◆ **ASSIGNED TASK**
Check each line of the records below and collect those that include the word "geom".

PROVIDED RECORDS Block Start

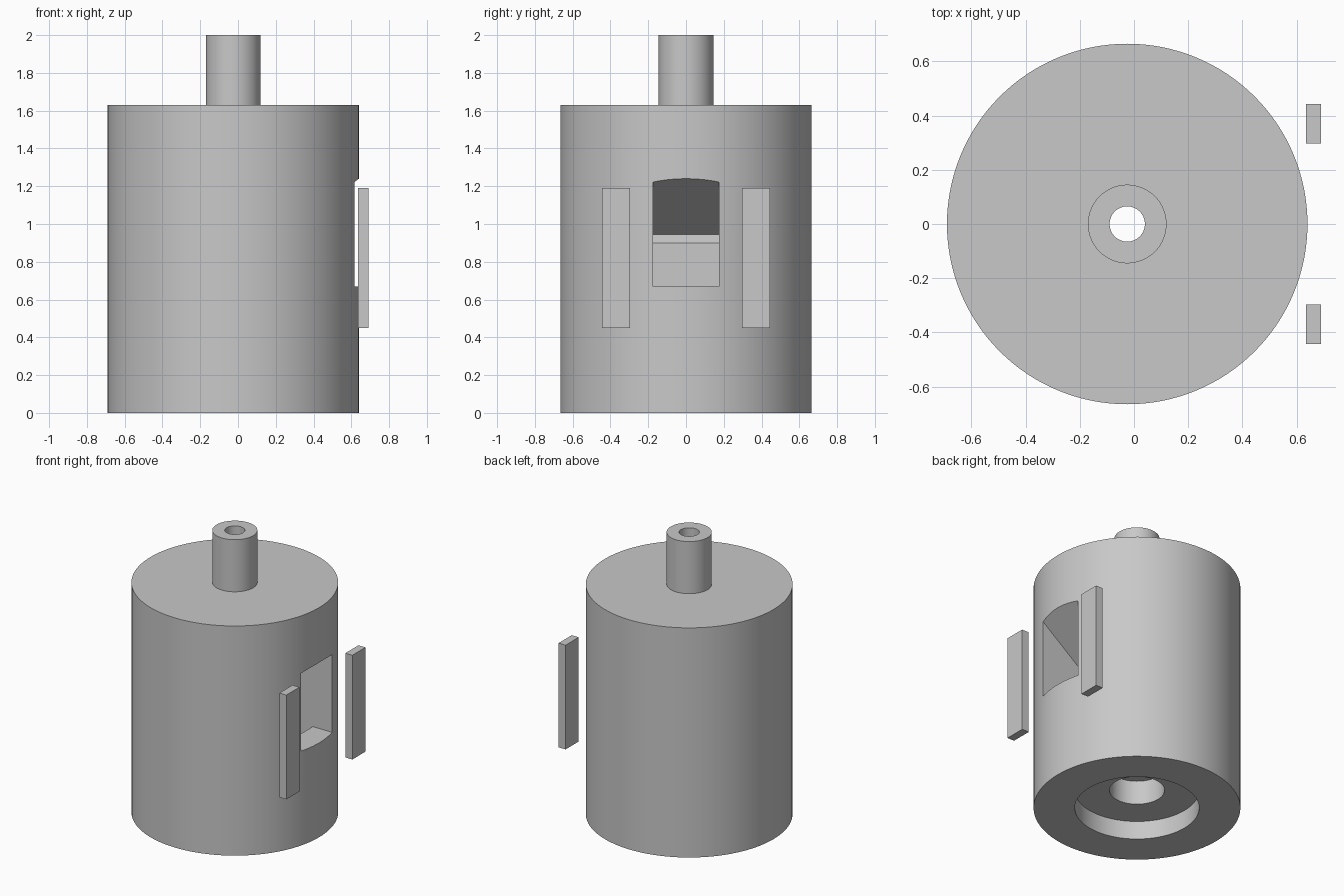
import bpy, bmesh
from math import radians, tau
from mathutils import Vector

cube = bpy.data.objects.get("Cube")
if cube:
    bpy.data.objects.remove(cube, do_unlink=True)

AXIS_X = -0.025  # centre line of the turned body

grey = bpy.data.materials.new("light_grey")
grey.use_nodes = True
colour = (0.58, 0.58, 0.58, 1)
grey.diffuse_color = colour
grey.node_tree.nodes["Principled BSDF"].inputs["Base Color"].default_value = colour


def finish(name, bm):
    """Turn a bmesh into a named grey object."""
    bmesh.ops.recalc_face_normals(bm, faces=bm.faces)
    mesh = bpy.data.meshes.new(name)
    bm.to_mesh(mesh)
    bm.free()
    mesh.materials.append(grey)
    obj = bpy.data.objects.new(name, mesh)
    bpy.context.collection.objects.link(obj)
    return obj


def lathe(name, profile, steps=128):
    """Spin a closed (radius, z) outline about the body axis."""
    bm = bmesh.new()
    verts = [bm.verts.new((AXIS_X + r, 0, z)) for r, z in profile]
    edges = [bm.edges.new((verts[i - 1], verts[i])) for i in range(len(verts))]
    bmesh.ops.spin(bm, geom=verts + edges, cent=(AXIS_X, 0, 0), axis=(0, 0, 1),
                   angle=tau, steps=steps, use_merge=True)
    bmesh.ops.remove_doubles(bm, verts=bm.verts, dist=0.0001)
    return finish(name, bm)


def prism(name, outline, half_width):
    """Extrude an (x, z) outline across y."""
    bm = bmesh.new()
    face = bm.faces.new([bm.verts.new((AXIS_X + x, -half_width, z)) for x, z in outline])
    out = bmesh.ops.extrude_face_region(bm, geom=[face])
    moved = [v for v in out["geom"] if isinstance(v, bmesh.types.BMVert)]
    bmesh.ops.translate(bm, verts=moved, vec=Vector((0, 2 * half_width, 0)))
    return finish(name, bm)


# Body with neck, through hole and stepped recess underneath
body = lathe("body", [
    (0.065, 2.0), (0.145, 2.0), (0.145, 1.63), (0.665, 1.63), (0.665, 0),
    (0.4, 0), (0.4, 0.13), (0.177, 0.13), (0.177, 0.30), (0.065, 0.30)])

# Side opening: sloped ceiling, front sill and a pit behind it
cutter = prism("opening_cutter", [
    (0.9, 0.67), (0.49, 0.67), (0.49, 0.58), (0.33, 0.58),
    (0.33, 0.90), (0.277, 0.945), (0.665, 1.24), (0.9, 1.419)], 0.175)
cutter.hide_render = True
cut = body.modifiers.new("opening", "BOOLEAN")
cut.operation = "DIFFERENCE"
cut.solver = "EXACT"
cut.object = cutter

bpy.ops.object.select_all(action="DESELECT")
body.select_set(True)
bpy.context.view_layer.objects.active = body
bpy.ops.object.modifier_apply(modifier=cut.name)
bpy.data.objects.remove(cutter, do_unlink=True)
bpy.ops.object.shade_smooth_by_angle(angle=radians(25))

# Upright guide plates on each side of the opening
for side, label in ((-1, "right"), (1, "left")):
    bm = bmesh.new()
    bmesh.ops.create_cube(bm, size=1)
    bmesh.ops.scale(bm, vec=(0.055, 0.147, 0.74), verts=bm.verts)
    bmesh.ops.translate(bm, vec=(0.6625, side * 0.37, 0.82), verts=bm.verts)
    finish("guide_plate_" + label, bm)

PROVIDED RECORDS Block End

◆ **OUTPUT OF THE EXERCISE**
    bmesh.ops.spin(bm, geom=verts + edges, cent=(AXIS_X, 0, 0), axis=(0, 0, 1),
    out = bmesh.ops.extrude_face_region(bm, geom=[face])
    moved = [v for v in out["geom"] if isinstance(v, bmesh.types.BMVert)]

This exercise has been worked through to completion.